What has happened in many dojo, Isshinryu since that is my most experience, is they never progress. They all assume this is the written in stone way of doing it in basics techniques, kata and kumite. Most never learn there is more, something beyond the basics, if fighting is a part of the agenda when instructing.
Once you learn how to effectively punch and/or strike then leave chambering behind. Cover your open zones. Marc MacYoung refers to those areas as quadrants. We have only two hands, forearms, elbows, etc. to cover our entire front. He divides this into four quadrants where our arms, etc. can cover only two of them at a time. You need to use positioning to cover the two not covered by the arms. Keeping the open quadrants out of range while covering the other two with arms and hands, etc. is a good thing.
You cannot do this fundamental protection if you chamber. Also remember that if you chamber or re-chamber you are broadcasting your intent and the distance you have to travel from chamber to target with a punch means a good fighter has time to move and not get hit. Marc makes a lot of sense with this and many Isshinryu factions do not teach us this strategic truism.
Chambering, good for learning; chambering, not good in fighting strategies and tactics. Move beyond chambering, yes! Remember if your hands and arms are in a protective position covering two of your quadrants; if you position your body to keep the other two out of punch/striking distance then those two arms and hands should be such that when you move quickly into range they strike like really, really powerfully, yes?

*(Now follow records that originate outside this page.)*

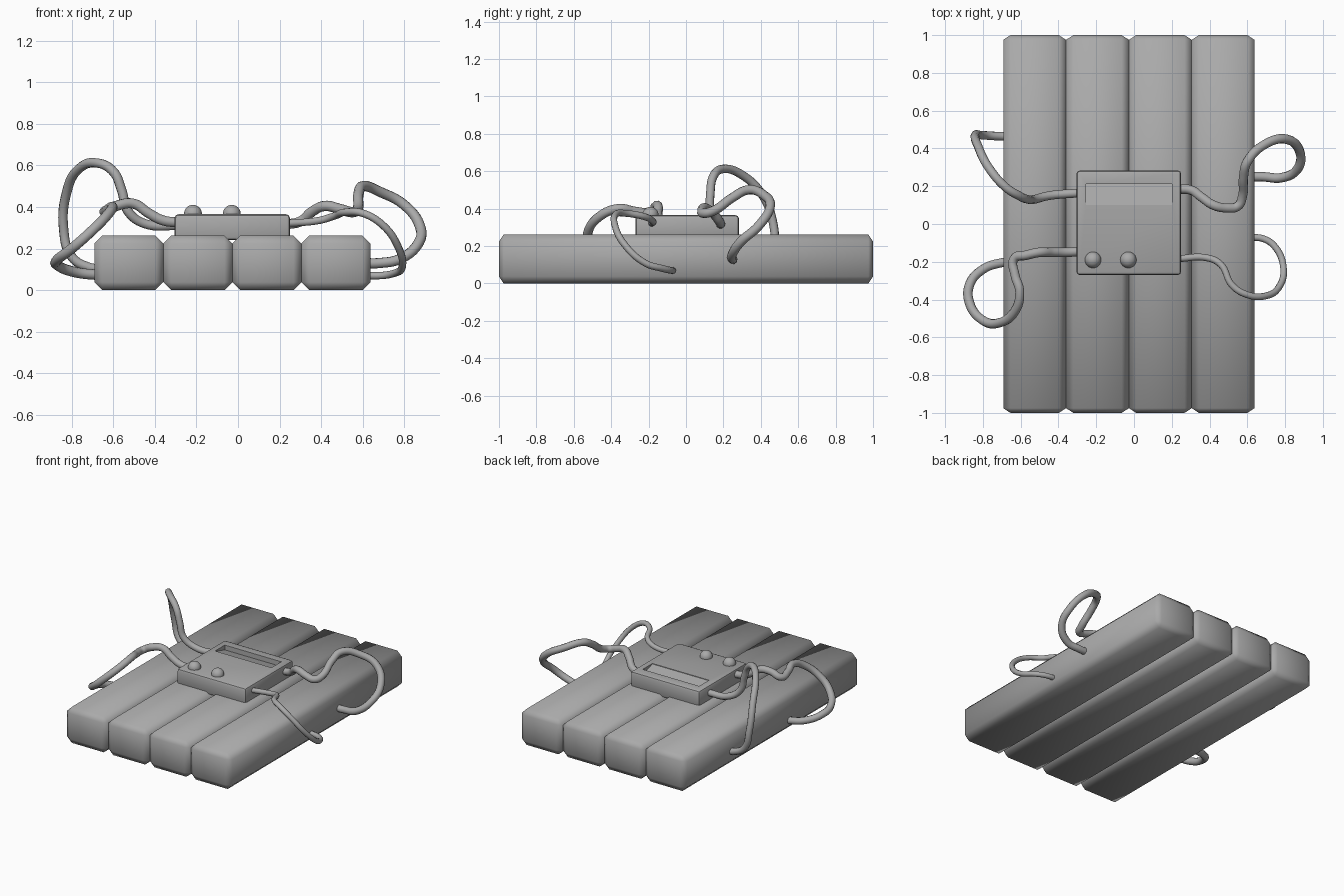
import bpy
import bmesh
from mathutils import Vector
from math import radians

if "Cube" in bpy.data.objects:
    bpy.data.objects.remove(bpy.data.objects["Cube"], do_unlink=True)

# Single flat grey
grey = bpy.data.materials.new("plain_grey")
grey.use_nodes = True
colour = (0.4, 0.4, 0.4, 1)
grey.diffuse_color = colour
grey.node_tree.nodes["Principled BSDF"].inputs["Base Color"].default_value = colour


def finish(obj, angle=60):
    obj.data.materials.clear()
    obj.data.materials.append(grey)
    bpy.ops.object.select_all(action="DESELECT")
    obj.select_set(True)
    bpy.context.view_layer.objects.active = obj
    bpy.ops.object.shade_smooth_by_angle(angle=radians(angle))


def bevelled_block(low, high, width, segments):
    low, high = Vector(low), Vector(high)
    bm = bmesh.new()
    bmesh.ops.create_cube(bm, size=1)
    bmesh.ops.scale(bm, vec=high - low, verts=bm.verts)
    bmesh.ops.translate(bm, vec=(low + high) / 2, verts=bm.verts)
    bmesh.ops.bevel(bm, geom=bm.edges[:], offset=width, segments=segments,
                    profile=0.5, affect="EDGES")
    return bm


def make_object(name, bm, angle=60):
    bmesh.ops.recalc_face_normals(bm, faces=bm.faces)
    mesh = bpy.data.meshes.new(name)
    bm.to_mesh(mesh)
    bm.free()
    obj = bpy.data.objects.new(name, mesh)
    bpy.context.collection.objects.link(obj)
    finish(obj, angle)
    return obj


# Four chamfered bars laid side by side
left_edge, bar_width = -0.692, 0.3325
for i in range(4):
    x = left_edge + i * bar_width
    bar = bevelled_block((x, -1, 0), (x + bar_width, 1, 0.262), 0.038, 1)
    # Pull the end chamfers in so that they are shorter than the long ones
    for v in bar.verts:
        if 0.95 < abs(v.co.y) < 0.99:
            v.co.y = 0.975 if v.co.y > 0 else -0.975
    make_object(f"bar_{i + 1}", bar)

# Control box with a sloped screen recess in its top
box = bevelled_block((-0.305, -0.27, 0.24), (0.25, 0.283, 0.365), 0.018, 2)
top = max(box.faces, key=lambda f: (round(f.calc_center_median().z, 3), f.calc_area()))
bmesh.ops.inset_individual(box, faces=[top], thickness=0.02)
centre = top.calc_center_median()
for v in top.verts:
    v.co.x = 0.2 if v.co.x > centre.x else -0.255
    v.co.y = 0.212 if v.co.y > centre.y else 0.1
recess = bmesh.ops.extrude_face_region(box, geom=[top])
floor = [g for g in recess["geom"] if isinstance(g, bmesh.types.BMVert)]
for v in floor:
    v.co.z -= 0.035 if v.co.y > 0.15 else 0.004
if top.is_valid:
    bmesh.ops.delete(box, geom=[top], context="FACES_ONLY")
make_object("control_box", box, 40)

# Round buttons
for name, x in (("right_button", -0.217), ("left_button", -0.03)):
    bpy.ops.mesh.primitive_uv_sphere_add(segments=24, ring_count=16, radius=0.043,
                                         location=(x, -0.19, 0.367))
    bpy.context.object.name = name
    finish(bpy.context.object)


def wire(name, radius, points):
    curve = bpy.data.curves.new(name, "CURVE")
    curve.dimensions = "3D"
    curve.bevel_depth = radius
    curve.bevel_resolution = 3
    curve.resolution_u = 8
    curve.use_fill_caps = True
    spline = curve.splines.new("BEZIER")
    spline.bezier_points.add(len(points) - 1)
    for knot, co in zip(spline.bezier_points, points):
        knot.co = co
        knot.handle_left_type = knot.handle_right_type = "AUTO"
    obj = bpy.data.objects.new(name, curve)
    bpy.context.collection.objects.link(obj)
    bpy.ops.object.select_all(action="DESELECT")
    obj.select_set(True)
    bpy.context.view_layer.objects.active = obj
    bpy.ops.object.convert(target="MESH")
    finish(bpy.context.object)


# Looping wires from the box into the sides of the bars
wire("left_back_wire", 0.025, [
    (.22, .185, .315), (.3, .18, .33), (.36, .14, .38), (.42, .1, .405),
    (.49, .085, .39), (.55, .095, .375), (.575, .15, .39), (.58, .25, .46),
    (.6, .33, .5), (.69, .42, .47), (.8, .45, .41), (.875, .39, .31),
    (.865, .29, .22), (.78, .245, .15), (.68, .25, .13), (.6, .25, .13)])

wire("left_front_wire", 0.018, [
    (.22, -.185, .32), (.39, -.18, .335), (.46, -.215, .355), (.52, -.325, .375),
    (.6, -.375, .37), (.7, -.38, .31), (.77, -.33, .21), (.79, -.22, .11),
    (.75, -.125, .08), (.69, -.08, .07), (.6, -.07, .07)])

wire("right_front_wire", 0.025, [
    (-.28, -.145, .325), (-.36, -.15, .335), (-.43, -.15, .37), (-.5, -.15, .415),
    (-.57, -.165, .41), (-.635, -.185, .38), (-.63, -.27, .385), (-.605, -.36, .4),
    (-.63, -.46, .36), (-.72, -.525, .27), (-.8, -.51, .2), (-.87, -.42, .145),
    (-.87, -.32, .12), (-.8, -.24, .09), (-.7, -.205, .075), (-.64, -.2, .075)])

wire("right_back_wire", 0.023, [
    (-.28, .165, .31), (-.45, .15, .32), (-.53, .13, .38), (-.56, .13, .48),
    (-.6, .145, .57), (-.68, .195, .612), (-.77, .3, .58), (-.825, .41, .47),
    (-.84, .47, .3), (-.8, .47, .16), (-.72, .465, .11), (-.64, .465, .1)])
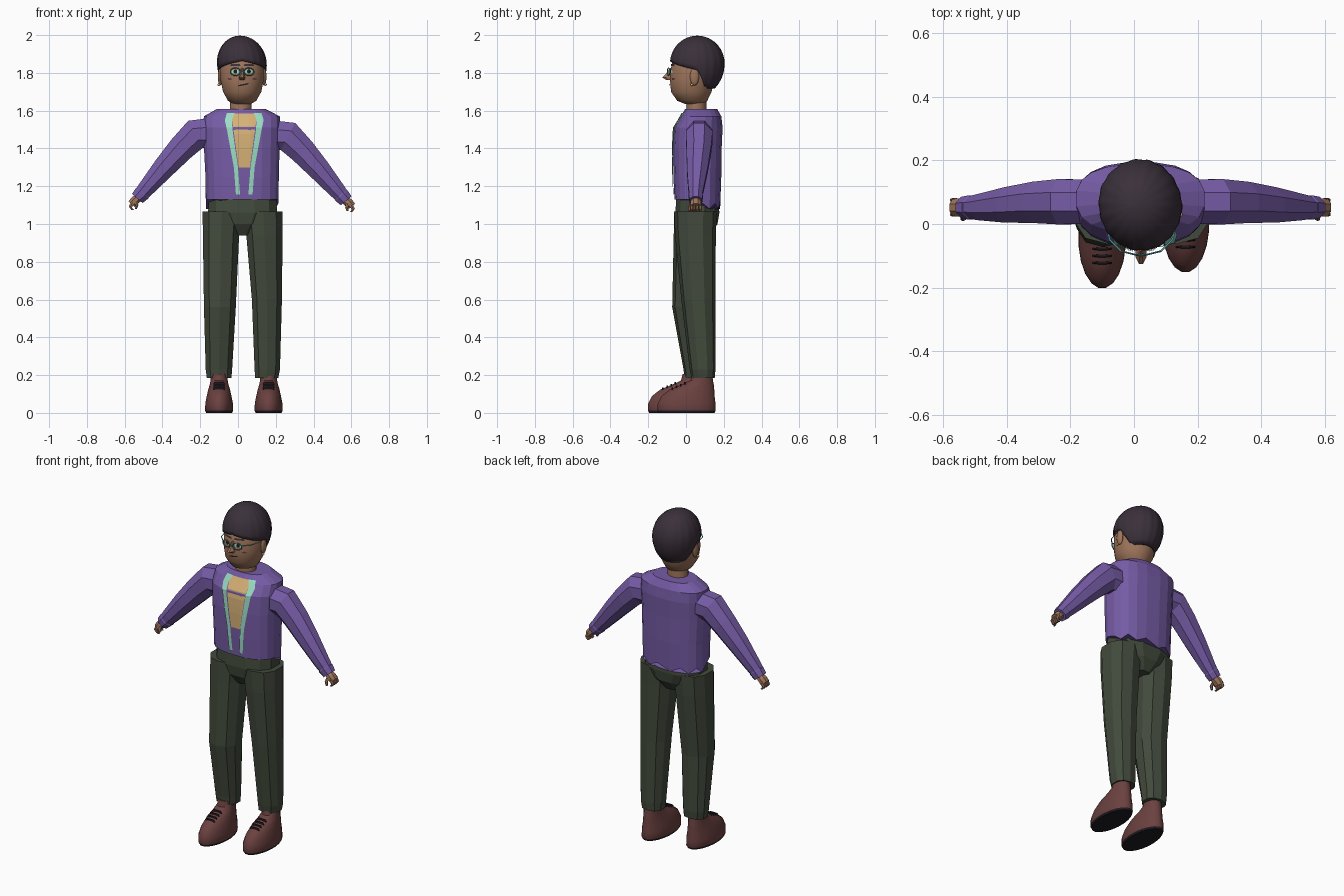
import bpy, bmesh, math
from mathutils import Vector
from mathutils.bvhtree import BVHTree

if "Cube" in bpy.data.objects:
    bpy.data.objects.remove(bpy.data.objects["Cube"])


def material(name, *rgb):
    lin = [((c / 255 + 0.055) / 1.055) ** 2.4 for c in rgb] + [1]
    m = bpy.data.materials.new(name)
    m.use_nodes = True
    m.diffuse_color = lin
    bsdf = m.node_tree.nodes["Principled BSDF"]
    bsdf.inputs["Base Color"].default_value = lin
    bsdf.inputs["Roughness"].default_value = 0.8
    return m


SKIN = material("brown skin", 158, 117, 91)
HAIR = material("dark hair", 58, 48, 58)
PURPLE = material("purple knit", 118, 92, 166)
PANTS = material("dark olive cloth", 66, 74, 60)
SHOE = material("brown leather", 106, 65, 63)
DARK = material("near black", 30, 26, 32)
MINT = material("mint trim", 155, 222, 196)
TAN = material("tan shirt", 214, 177, 118)
TEAL = material("teal frame", 75, 150, 155)
GOLD = material("gold", 225, 190, 120)


def finish(name, bm, mats, smooth=False):
    bmesh.ops.recalc_face_normals(bm, faces=bm.faces)
    me = bpy.data.meshes.new(name)
    tree = BVHTree.FromBMesh(bm)
    bm.to_mesh(me)
    bm.free()
    ob = bpy.data.objects.new(name, me)
    bpy.context.collection.objects.link(ob)
    for m in mats:
        me.materials.append(m)
    if smooth:
        bpy.ops.object.select_all(action="DESELECT")
        ob.select_set(True)
        bpy.context.view_layer.objects.active = ob
        bpy.ops.object.shade_smooth_by_angle(angle=math.radians(40))
    return ob, tree


def skin_rings(bm, loops, caps=True):
    n = len(loops[0])
    for lo, hi in zip(loops, loops[1:]):
        for i in range(n):
            bm.faces.new((lo[i], lo[(i + 1) % n], hi[(i + 1) % n], hi[i]))
    if caps:
        bm.faces.new(loops[0])
        bm.faces.new(loops[-1])


def loft(name, rings, mats, n=12, p=1.0, s=1, smooth=False, edit=None):
    """Rings are x, y, z, half width, half depth and an optional tilt in degrees."""
    bm = bmesh.new()
    loops = []
    for x, y, z, a, b, *tilt in rings:
        t = math.radians(tilt[0]) if tilt else 0
        u = Vector((s * math.cos(t), 0, math.sin(t)))
        loop = []
        for i in range(n):
            w = 2 * math.pi * (i + 0.5) / n
            c, d = math.cos(w), math.sin(w)
            c, d = math.copysign(abs(c) ** p, c), math.copysign(abs(d) ** p, d)
            loop.append(bm.verts.new(Vector((x, y, z)) + u * a * c + Vector((0, b * d, 0))))
        loops.append(loop)
    skin_rings(bm, loops)
    if edit:
        edit(bm, loops)
    return finish(name, bm, mats, smooth)


def patch(name, tree, rows, mat, slope=0.0, cols=6, sub=5, lift=0.004):
    """Thin painted shape laid on the front of a surface; rows are z, left x, right x."""
    bm = bmesh.new()
    grid = []
    steps = [(r, q, k / sub) for r, q in zip(rows, rows[1:]) for k in range(sub)]
    for r, q, t in steps + [(rows[-1], rows[-1], 0)]:
        z, x0, x1 = (a + (b - a) * t for a, b in zip(r, q))
        line = []
        for j in range(cols + 1):
            x = x0 + (x1 - x0) * j / cols
            zz = z + slope * (x - rows[0][1])
            hit = tree.ray_cast(Vector((x, -1, zz)), Vector((0, 1, 0)))[0]
            line.append(bm.verts.new((x, hit.y - lift, zz)))
        grid.append(line)
    for a, b in zip(grid, grid[1:]):
        for j in range(cols):
            bm.faces.new((a[j], a[j + 1], b[j + 1], b[j]))
    return finish(name, bm, [mat])


def disc_rows(x, z, rx, rz):
    return [(z + rz * math.cos(a), x - rx * math.sin(a), x + rx * math.sin(a))
            for a in (math.pi * (0.04 + 0.92 * k / 8) for k in range(9))]


def ball(name, loc, size, mat):
    bm = bmesh.new()
    bmesh.ops.create_uvsphere(bm, u_segments=14, v_segments=8, radius=1)
    for v in bm.verts:
        v.co = Vector(loc) + v.co * Vector(size)
    finish(name, bm, [mat], True)


# Jacket body with a ragged hem that hangs lower at the back
def ragged_hem(bm, loops):
    for i, v in enumerate(loops[0]):
        if v.co.y > 0.07:
            v.co.z -= 0.05 if i % 2 else 0.02


torso_rings = [(.022, .06, 1.13, .194, .122), (.022, .06, 1.25, .196, .128),
               (.02, .06, 1.40, .202, .13), (.02, .065, 1.51, .205, .13),
               (.02, .08, 1.57, .203, .108), (.017, .08, 1.61, .128, .085)]
torso, torso_tree = loft("jacket_body", torso_rings, [PURPLE], n=20, p=0.8, edit=ragged_hem)

# Shirt front and jacket trim
MID = .033
patch("shirt_front", torso_tree,
      [(1.585, MID - .07, MID + .07), (1.52, MID - .06, MID + .06), (1.30, MID - .03, MID + .03)], TAN, lift=.003)
trim = [(1.588, .05, .092), (1.55, .066, .103), (1.50, .062, .092), (1.30, .033, .055), (1.155, .022, .044)]
for side, s in (("left", 1), ("right", -1)):
    patch(side + "_trim", torso_tree, [(z, MID + s * a, MID + s * b) for z, a, b in trim], MINT, lift=.006)

# Arms, cuffs and hands
for side, s, dz in (("left", 1, -.012), ("right", -1, 0)):
    def at(dx, y, z, *rest):
        return (.02 + s * dx, y, z + dz, *rest)
    loft(side + "_sleeve", [at(.16, .07, 1.48, .088, .075, 90), at(.245, .07, 1.475, .088, .077, 62),
                            at(.32, .068, 1.40, .076, .07, 42), at(.41, .06, 1.30, .064, .06, 40),
                            at(.50, .053, 1.195, .049, .044, 40), at(.535, .052, 1.155, .042, .036, 40)],
         [PURPLE], n=8, s=s)
    loft(side + "_cuff", [at(.52, .052, 1.17, .04, .036, 40), at(.528, .052, 1.162, .046, .041, 40),
                          at(.553, .052, 1.135, .04, .036, 40)], [PURPLE], n=8, s=s)
    loft(side + "_palm", [at(.54, .052, 1.145, .024, .022, 40), at(.565, .052, 1.125, .026, .03, 40),
                          at(.583, .052, 1.105, .024, .03, 40)], [SKIN], n=8, s=s)
    for k in range(4):
        y = .03 + .015 * k
        loft(f"{side}_finger_{k + 1}", [at(.578, y, 1.115, .011, .007, 40), at(.59, y, 1.09, .01, .007, 15),
                                        at(.578, y, 1.075, .008, .006, 0)], [SKIN], n=6, s=s)
    loft(side + "_thumb", [at(.56, .03, 1.12, .01, .01), at(.555, .018, 1.10, .009, .008),
                           at(.56, .016, 1.08, .006, .006)], [SKIN], n=6, s=s)

# Trousers
loft("trouser_seat", [(.022, .06, .94, .05, .07), (.024, .06, 1.0, .13, .11), (.024, .06, 1.06, .187, .12),
                      (.024, .06, 1.14, .185, .114)], [PANTS], n=12, p=0.8)
legs = {"left": [(.152, .09, .185, .064, .062), (.155, .088, .23, .07, .068), (.153, .065, .6, .083, .09),
                 (.14, .05, .94, .1, .108), (.134, .05, 1.065, .107, .113)],
        "right": [(-.1, .05, .185, .068, .058), (-.101, .05, .23, .073, .063), (-.096, .02, .56, .088, .093),
                  (-.09, .045, .94, .1, .11), (-.085, .05, 1.065, .107, .113)]}
for side, rings in legs.items():
    loft(side + "_trouser_leg", rings, [PANTS], n=10, p=0.85)


# Shoes with dark soles and laces
def dark_bottom(bm, loops):
    bm.faces.ensure_lookup_table()
    for f in bm.faces:
        if f.calc_center_median().z < .012:
            f.material_index = 1


for side, x, y in (("left", .162, .003), ("right", -.1, -.047)):
    profile = [(0, 0, .07, .15), (0, .012, .075, .156), (0, .05, .074, .155), (.008, .09, .066, .142),
               (.03, .125, .058, .118), (.06, .15, .05, .085), (.08, .172, .046, .06), (.083, .205, .045, .055)]
    shoe, tree = loft(side + "_shoe", [(x, y + dy, z, a, b) for dy, z, a, b in profile], [SHOE, DARK],
                      n=20, smooth=True, edit=dark_bottom)
    for k in range(4):
        ly = y - .075 + .022 * k
        z = tree.ray_cast(Vector((x, ly, 1)), Vector((0, 0, -1)))[0].z
        loft(f"{side}_lace_{k + 1}", [(x, ly, z - .008, .034, .006), (x, ly, z + .006, .026, .004)], [DARK], n=8)

# Neck and head
loft("neck", [(.014, .055, 1.59, .06, .054), (.016, .055, 1.67, .058, .052)], [SKIN], n=14, smooth=True)
HX = .022
head_rings = [(.045, 1.635, .045, .048), (.033, 1.652, .075, .08), (.028, 1.70, .102, .108), (.033, 1.76, .114, .118),
              (.04, 1.82, .117, .122), (.05, 1.88, .108, .116), (.06, 1.94, .07, .075)]
head, face = loft("head", [(HX, *r) for r in head_rings], [SKIN], n=28, smooth=True)
loft("nose", [(HX, -.078, 1.825, .006, .008), (HX, -.088, 1.795, .011, .02), (HX, -.09, 1.775, .018, .038),
              (HX, -.085, 1.762, .014, .02)], [SKIN], n=8)

# Face details
patch("mouth", face, [(1.735, HX - .022, HX + .035), (1.728, HX - .018, HX + .03)], DARK, slope=.2, sub=2)
for side, s in (("left", 1), ("right", -1)):
    ex = HX + s * .036
    patch(side + "_eye", face, disc_rows(ex, 1.807, .022, .012), MINT, sub=1)
    patch(side + "_pupil", face, disc_rows(ex, 1.807, .01, .011), DARK, sub=1, lift=.007)
    patch(side + "_brow", face, [(1.846, ex - .024, ex + .024), (1.836, ex - .028, ex + .028)], HAIR, sub=2)
    patch(side + "_cheek_mark", face, disc_rows(HX + s * .066, 1.768, .012, .005), SHOE, sub=1)
    ball(side + "_ear", (HX + s * .116, .045, 1.78), (.013, .024, .047), SKIN)
    ball(side + "_earring", (HX + s * .124, .03, 1.738), (.007, .007, .007), GOLD)
    bpy.ops.mesh.primitive_torus_add(location=(ex, -.092, 1.806), rotation=(math.pi / 2, 0, s * .25),
                                     major_radius=.027, minor_radius=.003, major_segments=20, minor_segments=6)
    rim = bpy.context.object
    rim.name = side + "_glasses_rim"
    rim.scale.y = .75
    rim.data.materials.append(TEAL)
    loft(side + "_glasses_arm", [(HX + s * .062, -.086, 1.815, .003, .003), (HX + s * .098, -.05, 1.815, .003, .003),
                                 (HX + s * .12, .04, 1.815, .003, .003)], [TEAL], n=6)
loft("glasses_bridge", [(HX - .01, -.098, 1.81, .003, .003, 90), (HX + .01, -.098, 1.81, .003, .003, 90)], [TEAL], n=6)

# Hair cap: ridges fan out from the crown, short at the brow and long at the nape
bm = bmesh.new()
COLS, ROWS = 72, 12
loops = []
for r in range(ROWS + 1):
    loop = []
    for i in range(COLS):
        a = 2 * math.pi * i / COLS
        turn = math.degrees(min(a, 2 * math.pi - a))
        back = min(max((turn - 92) / 22, 0), 1)
        edge = 84 + .2 * min(turn, 92) + 38 * back
        phi = math.radians(2 + (edge - 2) * r / ROWS)
        ridge = 1 + .028 * abs(math.sin(9 * a + .5)) - .012
        c = math.cos(phi)
        out = math.sin(phi) * ridge
        loop.append(bm.verts.new((HX + .13 * out * math.sin(a) - .012 * (1 - r / ROWS),
                                  .06 - .143 * out * math.cos(a),
                                  1.85 + c * (.147 if c > 0 else .172))))
    loops.append(loop)
skin_rings(bm, loops, caps=False)
bm.faces.new(loops[0])
hair, _ = finish("hair", bm, [HAIR], True)
thick = hair.modifiers.new("thickness", "SOLIDIFY")
thick.thickness = .018
thick.offset = -1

MacYoung, Marc. "A Professional's Guide to Ending Violence Quickly: How Bouncers, Bodyguards, and Other Security Professionals Handle Ugly Situations." Paladin Press. Boulder, Colorado. 1996.
MacYoung, Marc. "Violence, Blunders, and Fractured Jaws: Advanced Awareness Techniques and Street Etiquette." Paladin Press. Boulder, Colorado. 1992.